**What you will do**
Pick every line from the data below that contains the string "MeshStandardMaterial" and copy it.

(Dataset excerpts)
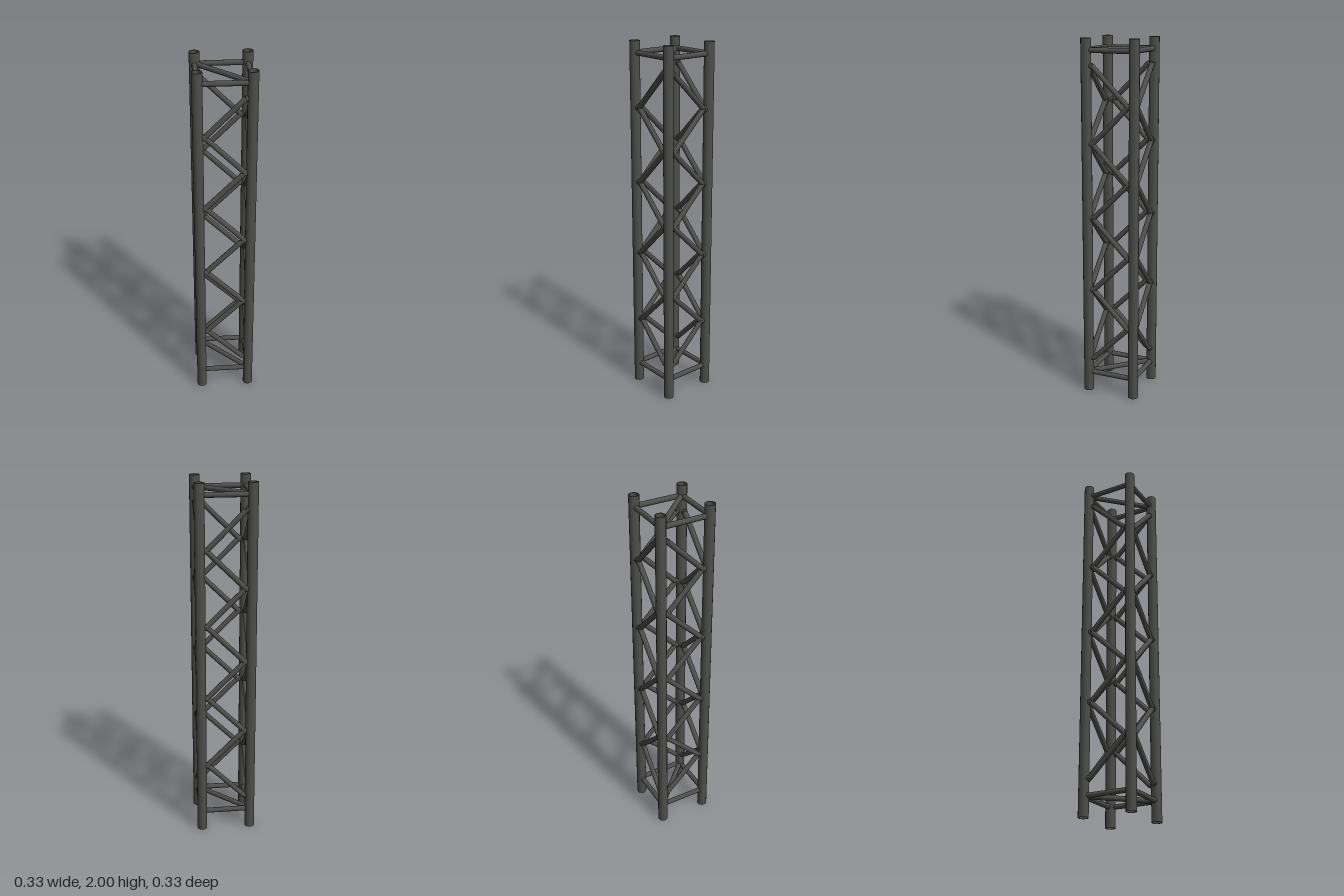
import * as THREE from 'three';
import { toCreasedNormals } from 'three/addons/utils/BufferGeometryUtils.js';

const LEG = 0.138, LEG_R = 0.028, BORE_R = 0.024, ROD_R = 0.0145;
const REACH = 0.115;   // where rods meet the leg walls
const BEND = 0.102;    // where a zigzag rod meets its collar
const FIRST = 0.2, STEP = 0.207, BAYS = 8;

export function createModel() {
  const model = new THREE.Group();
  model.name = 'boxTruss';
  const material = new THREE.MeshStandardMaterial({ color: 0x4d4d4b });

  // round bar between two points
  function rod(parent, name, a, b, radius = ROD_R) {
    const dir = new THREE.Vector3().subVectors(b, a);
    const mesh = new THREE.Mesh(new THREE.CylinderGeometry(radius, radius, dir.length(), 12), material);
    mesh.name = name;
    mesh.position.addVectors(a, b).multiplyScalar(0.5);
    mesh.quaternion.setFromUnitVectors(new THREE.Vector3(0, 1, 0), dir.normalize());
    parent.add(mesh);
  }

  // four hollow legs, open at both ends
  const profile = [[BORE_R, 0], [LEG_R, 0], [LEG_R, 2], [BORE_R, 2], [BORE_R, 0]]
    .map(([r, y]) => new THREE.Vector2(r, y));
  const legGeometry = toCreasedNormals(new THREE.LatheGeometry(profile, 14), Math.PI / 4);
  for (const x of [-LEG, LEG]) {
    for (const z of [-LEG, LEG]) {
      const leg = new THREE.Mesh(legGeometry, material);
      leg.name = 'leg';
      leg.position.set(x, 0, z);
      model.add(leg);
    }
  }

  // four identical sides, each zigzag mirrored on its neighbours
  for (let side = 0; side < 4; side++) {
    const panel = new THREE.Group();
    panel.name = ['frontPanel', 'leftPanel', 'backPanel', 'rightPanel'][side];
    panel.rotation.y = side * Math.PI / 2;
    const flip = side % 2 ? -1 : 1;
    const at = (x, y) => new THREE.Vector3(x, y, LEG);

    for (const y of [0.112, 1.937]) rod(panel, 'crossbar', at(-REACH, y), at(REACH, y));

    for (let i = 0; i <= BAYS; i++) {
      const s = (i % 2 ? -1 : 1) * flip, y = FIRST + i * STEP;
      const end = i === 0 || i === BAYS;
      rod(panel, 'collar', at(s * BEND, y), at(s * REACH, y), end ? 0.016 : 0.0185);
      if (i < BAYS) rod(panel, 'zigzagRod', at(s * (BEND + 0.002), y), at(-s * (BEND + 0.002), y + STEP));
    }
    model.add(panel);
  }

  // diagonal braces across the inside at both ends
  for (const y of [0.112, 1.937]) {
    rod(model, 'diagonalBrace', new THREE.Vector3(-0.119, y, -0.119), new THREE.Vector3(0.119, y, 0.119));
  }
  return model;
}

* * *

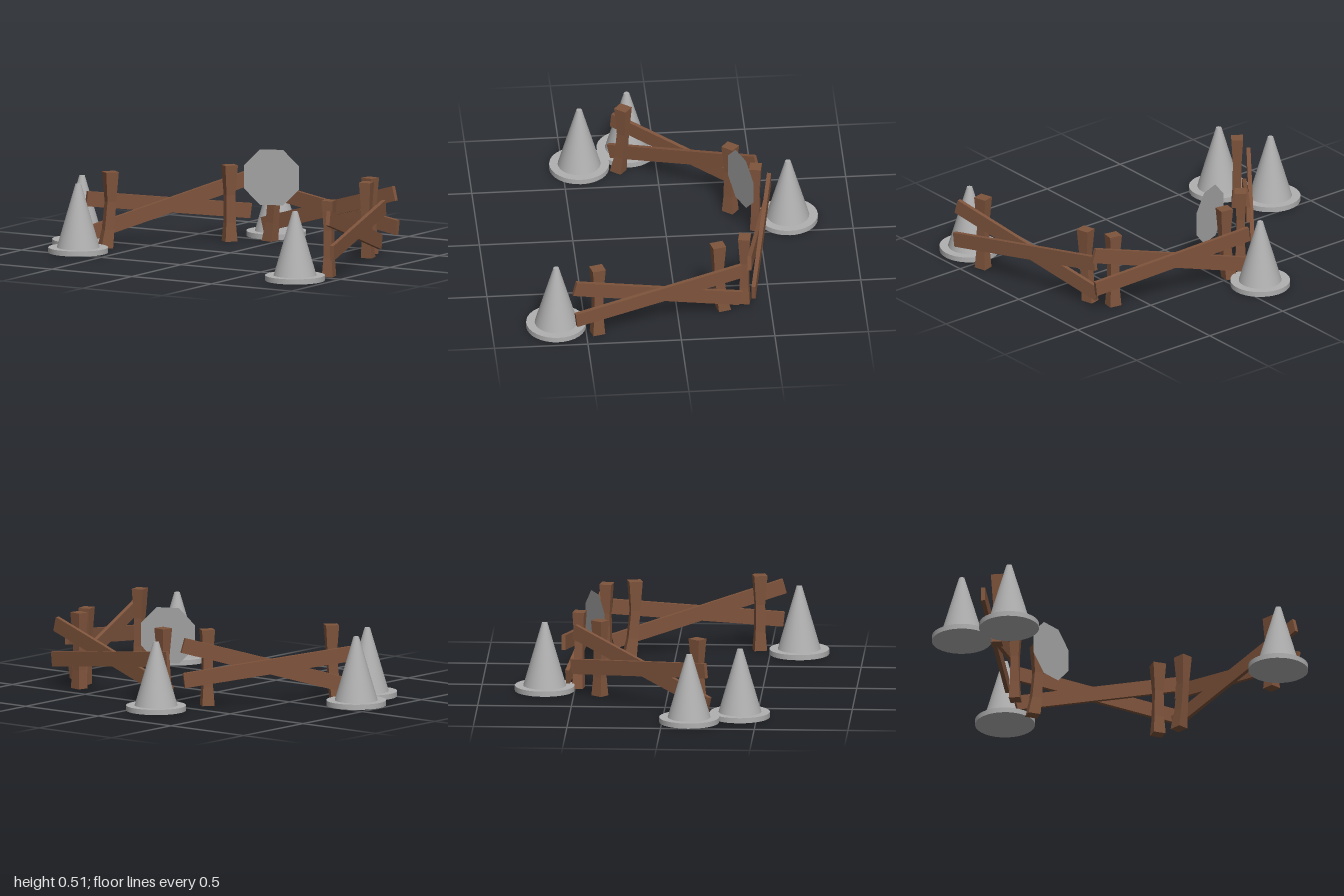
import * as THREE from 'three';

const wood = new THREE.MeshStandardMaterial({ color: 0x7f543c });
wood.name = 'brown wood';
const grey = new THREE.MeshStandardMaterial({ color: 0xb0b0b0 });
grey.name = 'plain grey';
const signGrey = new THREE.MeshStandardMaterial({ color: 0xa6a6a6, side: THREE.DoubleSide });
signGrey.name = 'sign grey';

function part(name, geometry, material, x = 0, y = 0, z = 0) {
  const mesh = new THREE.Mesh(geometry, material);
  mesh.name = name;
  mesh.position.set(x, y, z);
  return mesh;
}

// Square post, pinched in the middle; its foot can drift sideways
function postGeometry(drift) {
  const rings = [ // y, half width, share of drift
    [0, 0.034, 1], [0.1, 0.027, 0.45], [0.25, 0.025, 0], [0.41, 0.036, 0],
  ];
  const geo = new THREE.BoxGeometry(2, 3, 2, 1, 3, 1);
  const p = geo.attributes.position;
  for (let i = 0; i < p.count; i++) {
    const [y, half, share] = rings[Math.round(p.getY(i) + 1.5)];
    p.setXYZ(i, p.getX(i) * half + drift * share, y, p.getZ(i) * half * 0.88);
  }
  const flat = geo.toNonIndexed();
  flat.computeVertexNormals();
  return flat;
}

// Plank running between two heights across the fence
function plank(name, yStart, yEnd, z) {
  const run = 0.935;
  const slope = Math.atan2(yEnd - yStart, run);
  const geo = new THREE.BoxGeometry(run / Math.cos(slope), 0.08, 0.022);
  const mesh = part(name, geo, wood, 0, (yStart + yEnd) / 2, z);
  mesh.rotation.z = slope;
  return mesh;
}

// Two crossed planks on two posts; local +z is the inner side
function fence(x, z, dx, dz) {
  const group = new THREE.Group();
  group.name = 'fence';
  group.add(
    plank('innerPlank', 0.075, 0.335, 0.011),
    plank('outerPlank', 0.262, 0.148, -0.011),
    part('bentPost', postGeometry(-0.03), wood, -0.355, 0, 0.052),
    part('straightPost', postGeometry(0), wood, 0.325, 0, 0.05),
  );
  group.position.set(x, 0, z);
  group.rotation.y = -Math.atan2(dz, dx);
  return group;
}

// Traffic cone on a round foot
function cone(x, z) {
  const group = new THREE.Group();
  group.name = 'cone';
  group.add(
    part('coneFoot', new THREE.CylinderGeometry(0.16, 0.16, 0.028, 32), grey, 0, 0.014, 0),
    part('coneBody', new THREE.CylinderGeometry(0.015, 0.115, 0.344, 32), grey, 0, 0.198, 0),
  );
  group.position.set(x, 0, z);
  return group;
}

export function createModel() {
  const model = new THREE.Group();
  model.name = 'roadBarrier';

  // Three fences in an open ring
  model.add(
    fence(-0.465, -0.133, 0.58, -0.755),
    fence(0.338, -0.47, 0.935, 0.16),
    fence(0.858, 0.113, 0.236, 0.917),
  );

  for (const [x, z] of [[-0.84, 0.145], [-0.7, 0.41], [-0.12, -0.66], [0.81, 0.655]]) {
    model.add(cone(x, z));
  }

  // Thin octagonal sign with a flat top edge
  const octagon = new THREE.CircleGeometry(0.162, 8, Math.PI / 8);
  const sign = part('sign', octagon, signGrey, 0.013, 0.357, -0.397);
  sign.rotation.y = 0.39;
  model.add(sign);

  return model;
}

**Reply**
  const material = new THREE.MeshStandardMaterial({ color: 0x4d4d4b });
const wood = new THREE.MeshStandardMaterial({ color: 0x7f543c });
const grey = new THREE.MeshStandardMaterial({ color: 0xb0b0b0 });
const signGrey = new THREE.MeshStandardMaterial({ color: 0xa6a6a6, side: THREE.DoubleSide });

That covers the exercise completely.